▸ **Problem requirements**: Where the line containing "bm.transform(Matrix.Translation((0, y, z))" appears in the records below, begin there and output each line verbatim through the last line.

▸ **Data shown**:
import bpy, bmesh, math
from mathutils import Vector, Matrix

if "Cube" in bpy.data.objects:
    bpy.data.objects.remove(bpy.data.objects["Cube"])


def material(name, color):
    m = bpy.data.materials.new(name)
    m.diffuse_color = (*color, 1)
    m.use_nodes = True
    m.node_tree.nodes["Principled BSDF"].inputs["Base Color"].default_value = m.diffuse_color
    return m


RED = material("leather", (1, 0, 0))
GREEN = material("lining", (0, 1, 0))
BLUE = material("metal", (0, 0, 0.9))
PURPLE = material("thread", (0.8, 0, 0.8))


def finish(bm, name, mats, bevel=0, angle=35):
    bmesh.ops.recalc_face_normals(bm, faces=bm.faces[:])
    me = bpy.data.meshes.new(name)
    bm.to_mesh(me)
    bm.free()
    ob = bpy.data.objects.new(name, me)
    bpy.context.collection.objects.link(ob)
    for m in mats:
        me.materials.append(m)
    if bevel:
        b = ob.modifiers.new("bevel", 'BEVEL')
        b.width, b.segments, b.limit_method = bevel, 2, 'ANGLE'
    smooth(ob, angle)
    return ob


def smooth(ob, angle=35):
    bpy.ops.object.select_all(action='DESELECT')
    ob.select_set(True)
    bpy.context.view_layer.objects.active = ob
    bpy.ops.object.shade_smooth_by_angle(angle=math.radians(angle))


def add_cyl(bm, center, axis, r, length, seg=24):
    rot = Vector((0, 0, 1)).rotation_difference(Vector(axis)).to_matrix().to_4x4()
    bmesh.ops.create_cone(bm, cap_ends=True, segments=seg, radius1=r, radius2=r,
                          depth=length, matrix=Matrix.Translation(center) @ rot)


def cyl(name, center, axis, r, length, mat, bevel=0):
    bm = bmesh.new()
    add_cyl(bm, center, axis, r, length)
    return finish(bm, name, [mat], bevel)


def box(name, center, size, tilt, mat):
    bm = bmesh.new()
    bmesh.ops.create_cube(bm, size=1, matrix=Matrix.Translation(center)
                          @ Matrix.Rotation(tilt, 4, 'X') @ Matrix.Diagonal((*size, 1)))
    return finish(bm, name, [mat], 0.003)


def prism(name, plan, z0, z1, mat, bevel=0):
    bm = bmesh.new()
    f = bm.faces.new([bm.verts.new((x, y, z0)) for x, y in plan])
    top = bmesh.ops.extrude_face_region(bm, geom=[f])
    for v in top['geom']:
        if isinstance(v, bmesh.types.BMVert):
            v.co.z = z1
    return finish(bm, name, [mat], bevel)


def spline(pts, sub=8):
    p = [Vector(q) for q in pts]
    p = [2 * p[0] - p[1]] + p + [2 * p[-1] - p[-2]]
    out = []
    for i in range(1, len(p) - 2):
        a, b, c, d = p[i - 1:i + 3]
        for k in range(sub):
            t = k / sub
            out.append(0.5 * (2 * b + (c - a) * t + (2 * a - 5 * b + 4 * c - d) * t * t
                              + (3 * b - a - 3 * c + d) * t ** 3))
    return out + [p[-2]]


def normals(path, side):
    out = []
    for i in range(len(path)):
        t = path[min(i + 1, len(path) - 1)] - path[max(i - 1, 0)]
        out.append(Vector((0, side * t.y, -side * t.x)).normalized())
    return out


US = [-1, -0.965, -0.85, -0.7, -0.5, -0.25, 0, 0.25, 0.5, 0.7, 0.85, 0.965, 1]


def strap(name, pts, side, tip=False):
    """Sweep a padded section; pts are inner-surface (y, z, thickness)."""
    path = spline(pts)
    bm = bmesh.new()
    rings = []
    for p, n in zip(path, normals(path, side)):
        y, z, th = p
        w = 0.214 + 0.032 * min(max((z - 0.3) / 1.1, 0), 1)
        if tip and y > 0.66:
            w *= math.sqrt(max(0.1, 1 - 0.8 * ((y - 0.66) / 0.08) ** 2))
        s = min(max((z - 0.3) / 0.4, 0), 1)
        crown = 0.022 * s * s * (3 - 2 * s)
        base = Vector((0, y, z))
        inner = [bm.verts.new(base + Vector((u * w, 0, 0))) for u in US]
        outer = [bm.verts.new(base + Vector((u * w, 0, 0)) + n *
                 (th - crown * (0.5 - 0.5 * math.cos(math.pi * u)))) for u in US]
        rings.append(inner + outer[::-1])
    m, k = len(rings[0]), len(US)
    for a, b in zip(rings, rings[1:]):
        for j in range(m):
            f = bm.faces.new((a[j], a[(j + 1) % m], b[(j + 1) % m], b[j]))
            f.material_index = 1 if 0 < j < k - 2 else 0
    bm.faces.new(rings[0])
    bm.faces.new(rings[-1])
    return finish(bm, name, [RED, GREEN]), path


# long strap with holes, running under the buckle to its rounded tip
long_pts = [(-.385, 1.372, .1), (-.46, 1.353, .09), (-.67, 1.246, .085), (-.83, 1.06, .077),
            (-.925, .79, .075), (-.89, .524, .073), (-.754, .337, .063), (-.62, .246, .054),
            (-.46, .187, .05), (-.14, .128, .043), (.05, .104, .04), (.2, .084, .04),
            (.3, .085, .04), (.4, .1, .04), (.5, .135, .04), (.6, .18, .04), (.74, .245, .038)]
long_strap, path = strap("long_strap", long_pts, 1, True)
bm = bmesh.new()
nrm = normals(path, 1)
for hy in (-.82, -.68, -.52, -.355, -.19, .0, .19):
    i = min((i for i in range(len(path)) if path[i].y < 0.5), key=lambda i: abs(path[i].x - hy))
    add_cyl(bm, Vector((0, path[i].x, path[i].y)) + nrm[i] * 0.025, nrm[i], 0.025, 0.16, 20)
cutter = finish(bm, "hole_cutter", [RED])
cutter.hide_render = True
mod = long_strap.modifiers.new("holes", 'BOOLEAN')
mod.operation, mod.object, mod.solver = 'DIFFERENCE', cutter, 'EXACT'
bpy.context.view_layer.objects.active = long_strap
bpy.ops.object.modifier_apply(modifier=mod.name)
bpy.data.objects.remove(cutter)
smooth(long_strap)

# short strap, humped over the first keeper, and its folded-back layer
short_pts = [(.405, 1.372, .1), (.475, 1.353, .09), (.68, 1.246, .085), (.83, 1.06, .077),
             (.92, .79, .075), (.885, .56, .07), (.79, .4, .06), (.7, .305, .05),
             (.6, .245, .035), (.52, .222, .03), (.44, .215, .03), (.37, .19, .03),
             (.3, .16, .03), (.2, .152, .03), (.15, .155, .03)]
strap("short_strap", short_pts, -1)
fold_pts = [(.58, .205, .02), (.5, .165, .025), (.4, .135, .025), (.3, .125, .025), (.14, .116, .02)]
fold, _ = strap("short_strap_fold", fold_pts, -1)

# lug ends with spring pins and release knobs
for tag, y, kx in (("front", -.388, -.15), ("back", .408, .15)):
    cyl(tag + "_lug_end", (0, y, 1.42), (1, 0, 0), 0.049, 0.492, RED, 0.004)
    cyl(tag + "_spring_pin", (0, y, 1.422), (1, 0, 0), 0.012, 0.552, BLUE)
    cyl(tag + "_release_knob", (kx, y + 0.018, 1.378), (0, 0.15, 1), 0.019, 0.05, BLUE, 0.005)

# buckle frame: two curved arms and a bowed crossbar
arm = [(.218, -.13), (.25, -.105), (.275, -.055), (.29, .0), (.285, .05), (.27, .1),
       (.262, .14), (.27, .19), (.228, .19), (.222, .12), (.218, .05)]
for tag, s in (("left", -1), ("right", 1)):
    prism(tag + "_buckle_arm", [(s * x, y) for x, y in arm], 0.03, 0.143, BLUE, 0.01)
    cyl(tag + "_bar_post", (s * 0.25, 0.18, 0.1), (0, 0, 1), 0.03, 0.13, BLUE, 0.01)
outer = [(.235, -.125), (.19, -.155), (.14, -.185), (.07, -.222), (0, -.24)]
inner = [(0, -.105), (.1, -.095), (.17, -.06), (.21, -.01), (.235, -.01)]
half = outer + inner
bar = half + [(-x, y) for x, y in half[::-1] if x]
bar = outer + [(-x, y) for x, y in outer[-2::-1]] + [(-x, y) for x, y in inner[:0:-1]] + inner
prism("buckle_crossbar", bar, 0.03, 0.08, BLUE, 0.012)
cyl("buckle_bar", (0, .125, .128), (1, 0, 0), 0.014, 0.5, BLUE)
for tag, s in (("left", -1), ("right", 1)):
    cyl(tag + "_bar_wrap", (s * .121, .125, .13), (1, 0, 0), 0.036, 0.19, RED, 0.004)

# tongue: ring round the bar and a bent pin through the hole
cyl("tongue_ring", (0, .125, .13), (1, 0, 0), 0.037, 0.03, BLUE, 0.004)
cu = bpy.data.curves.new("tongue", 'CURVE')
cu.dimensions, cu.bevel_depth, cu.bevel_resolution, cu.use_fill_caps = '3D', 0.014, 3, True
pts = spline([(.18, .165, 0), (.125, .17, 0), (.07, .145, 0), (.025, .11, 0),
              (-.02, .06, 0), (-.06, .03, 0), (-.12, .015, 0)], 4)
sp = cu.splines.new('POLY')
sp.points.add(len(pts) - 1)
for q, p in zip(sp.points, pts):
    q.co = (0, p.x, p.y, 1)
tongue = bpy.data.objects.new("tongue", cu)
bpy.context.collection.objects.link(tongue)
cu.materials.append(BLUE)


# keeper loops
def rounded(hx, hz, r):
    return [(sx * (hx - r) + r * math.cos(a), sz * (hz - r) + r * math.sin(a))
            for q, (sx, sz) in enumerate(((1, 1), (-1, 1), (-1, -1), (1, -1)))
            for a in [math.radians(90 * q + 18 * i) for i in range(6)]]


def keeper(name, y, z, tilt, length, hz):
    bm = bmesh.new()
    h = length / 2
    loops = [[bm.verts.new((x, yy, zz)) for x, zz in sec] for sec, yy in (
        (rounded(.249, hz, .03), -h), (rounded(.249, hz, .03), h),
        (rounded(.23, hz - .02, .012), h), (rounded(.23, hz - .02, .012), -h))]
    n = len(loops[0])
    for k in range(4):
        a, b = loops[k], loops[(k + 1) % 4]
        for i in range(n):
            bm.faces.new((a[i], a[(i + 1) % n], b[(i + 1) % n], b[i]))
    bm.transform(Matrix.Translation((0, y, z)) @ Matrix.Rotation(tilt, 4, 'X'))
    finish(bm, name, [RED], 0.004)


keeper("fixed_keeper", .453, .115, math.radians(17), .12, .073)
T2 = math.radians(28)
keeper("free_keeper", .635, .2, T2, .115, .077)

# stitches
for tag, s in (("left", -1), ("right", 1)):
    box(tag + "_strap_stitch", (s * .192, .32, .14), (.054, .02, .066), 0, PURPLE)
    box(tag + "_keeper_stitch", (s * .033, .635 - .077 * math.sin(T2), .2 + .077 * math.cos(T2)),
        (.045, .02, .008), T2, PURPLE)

▸ **Response area**:
    bm.transform(Matrix.Translation((0, y, z)) @ Matrix.Rotation(tilt, 4, 'X'))
    finish(bm, name, [RED], 0.004)


keeper("fixed_keeper", .453, .115, math.radians(17), .12, .073)
T2 = math.radians(28)
keeper("free_keeper", .635, .2, T2, .115, .077)

# stitches
for tag, s in (("left", -1), ("right", 1)):
    box(tag + "_strap_stitch", (s * .192, .32, .14), (.054, .02, .066), 0, PURPLE)
    box(tag + "_keeper_stitch", (s * .033, .635 - .077 * math.sin(T2), .2 + .077 * math.cos(T2)),
        (.045, .02, .008), T2, PURPLE)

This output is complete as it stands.